The city of Alexandria, Virginia, is located on the Potomac River across from Washington D.C., approximately twenty miles north of Mount Vernon. George Washington played an integral part in the town's early history and development throughout his lifetime. In 1732, all that existed on the future site of the town of Alexandria was a public tobacco warehouse near a ferry landing.
By 1740, recently emigrated Scottish merchants began settling around the warehouse to take advantage of the site’s deepwater harbor. The little community, known originally as Belhaven, was easily accessible to the residents of the surrounding countryside and lay on the natural north-south route of travel through the colony.
The planters of Fairfax County realized the advantages of developing a nearby market center. In 1748, Lawrence Washington submitted a petition to the House of Burgesses for the establishment of a town on sixty acres of land around Belhaven at Hunting Creek on the Potomac River, only a short ride from his home at Mount Vernon. The following year Lawrence’s younger brother George Washington assisted the county surveyor in laying out the town into eighty-four lots along ten streets around a central market square. The settlement was renamed Alexandria in honor of the Alexander family, who owned most of the acreage where the new town was to be built.1
Alexandria dates its founding to July 13, 1749, with the start of an auction selling the first lots to the public.2 Several important figures in George Washington's life, including Lawrence Washington, Colonel William Fairfax, George William Fairfax, and George Mason, all purchased original lots. In 1752, George Mason led county residents in a petition to relocate the County Court to Alexandria. One of the first documents approved at the new building on Market Square was the last will of Lawrence Washington.

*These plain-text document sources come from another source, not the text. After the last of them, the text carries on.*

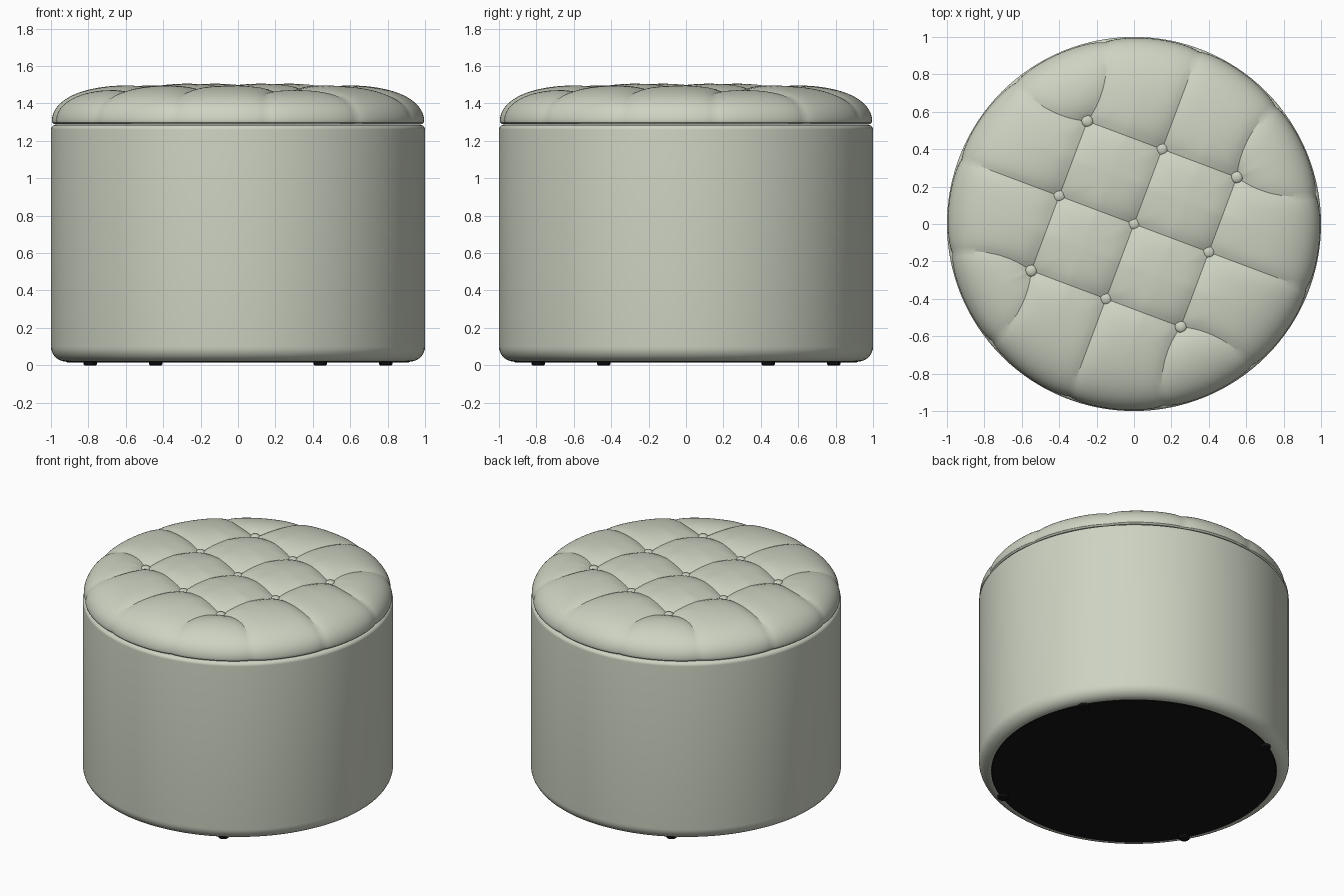
import bpy, bmesh, math
from mathutils import Vector, Matrix

if "Cube" in bpy.data.objects:
    bpy.data.objects.remove(bpy.data.objects["Cube"])


def material(name, rgb, rough):
    m = bpy.data.materials.new(name)
    m.use_nodes = True
    m.diffuse_color = (*rgb, 1)
    bsdf = m.node_tree.nodes["Principled BSDF"]
    bsdf.inputs["Base Color"].default_value = (*rgb, 1)
    bsdf.inputs["Roughness"].default_value = rough
    return m


fabric = material("sage fabric", (0.61, 0.65, 0.54), 0.7)
black = material("black underside", (0.008, 0.008, 0.009), 0.6)


def finish(name, bm, mat, angle=30):
    bmesh.ops.remove_doubles(bm, verts=bm.verts, dist=1e-5)
    bmesh.ops.recalc_face_normals(bm, faces=bm.faces)
    mesh = bpy.data.meshes.new(name)
    bm.to_mesh(mesh)
    bm.free()
    mesh.materials.append(mat)
    ob = bpy.data.objects.new(name, mesh)
    bpy.context.collection.objects.link(ob)
    bpy.ops.object.select_all(action='DESELECT')
    ob.select_set(True)
    bpy.context.view_layer.objects.active = ob
    bpy.ops.object.shade_smooth_by_angle(angle=math.radians(angle))
    return ob


def lathe(name, profile, mat, steps=128):
    bm = bmesh.new()
    vs = [bm.verts.new((r, 0, z)) for r, z in profile]
    es = [bm.edges.new(p) for p in zip(vs, vs[1:])]
    bmesh.ops.spin(bm, geom=vs + es, cent=(0, 0, 0), axis=(0, 0, 1),
                   angle=math.tau, steps=steps)
    return finish(name, bm, mat)


def arc(r, z, rad, a0, a1, n=8):
    angles = [math.radians(a0 + (a1 - a0) * i / n) for i in range(n + 1)]
    return [(r + rad * math.cos(a), z + rad * math.sin(a)) for a in angles]


# Drum body with rounded rims, and its dark underside
lathe("body", [(0, 0.02)] + arc(0.92, 0.1, 0.08, -90, 0)
      + arc(0.975, 1.26, 0.025, 0, 90) + [(0, 1.285)], fabric)
lathe("underside", [(0, 0.016), (0.915, 0.016), (0.92, 0.02), (0.9, 0.03), (0, 0.03)], black)

# Four small glides
for i in range(4):
    a = math.radians(29.1 + 90 * i)
    foot = lathe("foot_%d" % (i + 1),
                 [(0, 0), (0.03, 0), (0.036, 0.006), (0.036, 0.018), (0, 0.018)], black, 24)
    foot.location = (0.904 * math.cos(a), 0.904 * math.sin(a), 0)

# Tufted cushion: seams follow a turned square of buttons, then flare to the rim
S = 0.427                      # button spacing
TURN = Matrix.Rotation(math.radians(-20.56), 2)
BUTTONS = [Vector((i * S, j * S)) for i in (-1, 0, 1) for j in (-1, 0, 1)]
K, RINGS, RIM = 20, 30, 0.996


def surface(p, d):
    """Point on the cushion above p, where d is the distance to the nearest seam."""
    r = min(p.length / RIM, 1)
    near = min((p - b).length for b in BUTTONS)
    sink = 0.024 * math.exp(-d / 0.05) + 0.05 * math.exp(-near / 0.11)
    side = r ** 8
    z = 1.305 + 0.205 * math.sqrt(1 - r ** 5.3) - sink * (1 - side)
    q = TURN @ p * (1 - 0.5 * sink * side)
    return Vector((q.x, q.y, z))


def add_grid(bm, rows):
    rows = [[bm.verts.new(c) for c in row] for row in rows]
    for a, b in zip(rows, rows[1:]):
        for i in range(len(a) - 1):
            bm.faces.new((a[i], a[i + 1], b[i + 1], b[i]))


def quadrant_column(seg, f):
    """Inner point, rim point and bend of a line across the outer ring."""
    ang = math.radians((0, 29.6, 60.4, 90)[seg] * (1 - f) + (29.6, 60.4, 90)[seg] * f)
    outer = Vector((math.cos(ang), math.sin(ang))) * RIM
    low, high, none = Vector((0, -0.046)), Vector((-0.046, 0)), Vector((0, 0))
    if seg == 0:
        return Vector((S, S * f)), outer, none.lerp(low, f)
    if seg == 1:
        return Vector((S, S)), outer, low.lerp(high, f)
    return Vector((S * (1 - f), S)), outer, high.lerp(none, f)


bm = bmesh.new()
# Inner two by two panels
steps = [S * (i / K - 1) for i in range(2 * K + 1)]
add_grid(bm, [[surface(Vector((u, v)), min(abs(u), abs(v), S - abs(u), S - abs(v)))
               for u in steps] for v in steps])
# Outer panels, one quadrant turned four times
for quarter in range(4):
    spin = Matrix.Rotation(quarter * math.pi / 2, 2)
    for seg in range(3):
        rows = []
        for k in range(K + 1):
            f = k / K
            p0, p1, bend = quadrant_column(seg, f)
            row = []
            for n in range(RINGS + 1):
                q = 1 - (1 - n / RINGS) ** 2
                p = p0.lerp(p1, q) + bend * 4 * q * (1 - q)
                width = (0 if seg == 1 else S) * (1 - q) + 0.52 * q
                d = min(f, 1 - f) * width
                if seg != 1:
                    d = min(d, (p - p0).length)
                row.append(surface(spin @ p, d))
            # Lower edge tucks back under the rim
            edge = row[-1]
            for scale, z in ((0.998, 1.297), (0.99, 1.29), (0.97, 1.287), (0.9, 1.287)):
                row.append(Vector((edge.x * scale, edge.y * scale, z)))
            rows.append(row)
        add_grid(bm, rows)
finish("tufted_cushion", bm, fabric, 28)

# Covered buttons
for i, b in enumerate(BUTTONS):
    bm = bmesh.new()
    bmesh.ops.create_uvsphere(bm, u_segments=24, v_segments=12, radius=1)
    bmesh.ops.scale(bm, vec=(0.031, 0.031, 0.016), verts=bm.verts)
    button = finish("button_%d" % (i + 1), bm, fabric)
    p = TURN @ b
    button.location = (p.x, p.y, 1.442)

In Alexandria, George Washington recruited his first soldiers and drilled them in the Market Square. In the spring of 1754, he marched out of Alexandria on his first military campaign of the French and Indian War. The following year General Edward Braddock made Alexandria his headquarters as he prepared for his own ill-fated expedition against the French. After service in the French and Indian War, Washington settled down at Mount Vernon and became a regular visitor to Alexandria. He was chosen as a town trustee in 1763. Two years later he was chosen as a burgess for Fairfax County.
From Louis C. Duncan, Medical Men in the American Revolution (Medical Field Service School: Carlisle Barracks, PA, 1931)
At meetings in Alexandria, Washington helped mobilize the county in its first organized resistance to British policies. On July 18, 1774, the influential Fairfax Resolves asserting American rights and grievances were approved by a meeting of the County Committee chaired by Washington at the courthouse in Alexandria.3 That winter Washington began making frequent trips to Alexandria to drill the new Fairfax Independent Company in anticipation of coming hostilities with Britain. After Washington rode off to war, Alexandria remained relatively untouched by the Revolutionary War. News of British ships in the Potomac caused a panic among the citizens, but Alexandria was never bombarded by warships nor occupied by British armies.
In the years following the Revolution, Alexandria entered an era of significant prosperity. On April 15, 1791, the cornerstone of the nation’s new capitol was laid in Alexandria. The town frequently provided lodging and entertainment for many of the first generation of visitors and residents of Washington, D.C. In 1792, Alexandria’s first Bank opened its doors. George Washington was a stockholder and depositor.
That same year an apothecary shop opened up down the street, where Washington purchased medicine and picked up his mail. Washington also owned a pew at Christ Church in Alexandria, and in 1795 contributed to the building of the first permanent Catholic Church in Virginia. Washington was welcomed home from the presidency at a civic dinner held at the popular Gadsby's Tavern, and returned there for a ball on his last birthday in 1799. On December 16, the Alexandria Gazette reported "the death of their illustrious benefactor." Washington's memorial service was held at the Presbyterian Meeting House in Alexandria. One month after his death, citizens founded the Washington Society of Alexandria to honor his memory and all he had contributed to the early life of the growing port town on the Potomac.
Mason Faulkner Fields
Texas State University
Brockett, F.L., and George W. Rock. A Concise History of the City of Alexandria from 1669 to 1883. Alexandria, Virginia: Gazette Book and Job Office, 1883.
Chernow, Ron. Washington: A Life. New York: The Penguin Press, 2010.
The Diaries of George Washington, Vol. 2: 1771-1785, ed. John C. Fitzpatrick. Boston: Houghton Mifflin Company, 1925.
Kabler, Dorothy H. The Story of Gadsby's Tavern. Alexandria, Virginia: Newell-Cole Company, 1952.
The Papers of George Washington, Colonial Series, Vol. 10, eds. W.W. Abbot and Dorothy Twohig. Charlottesville, University Press of Virginia, 1990.
Somerville, Mollie. Washington Walked Here: Alexandria on the Potomac. Washington, DC: Acropolis Books, 1970.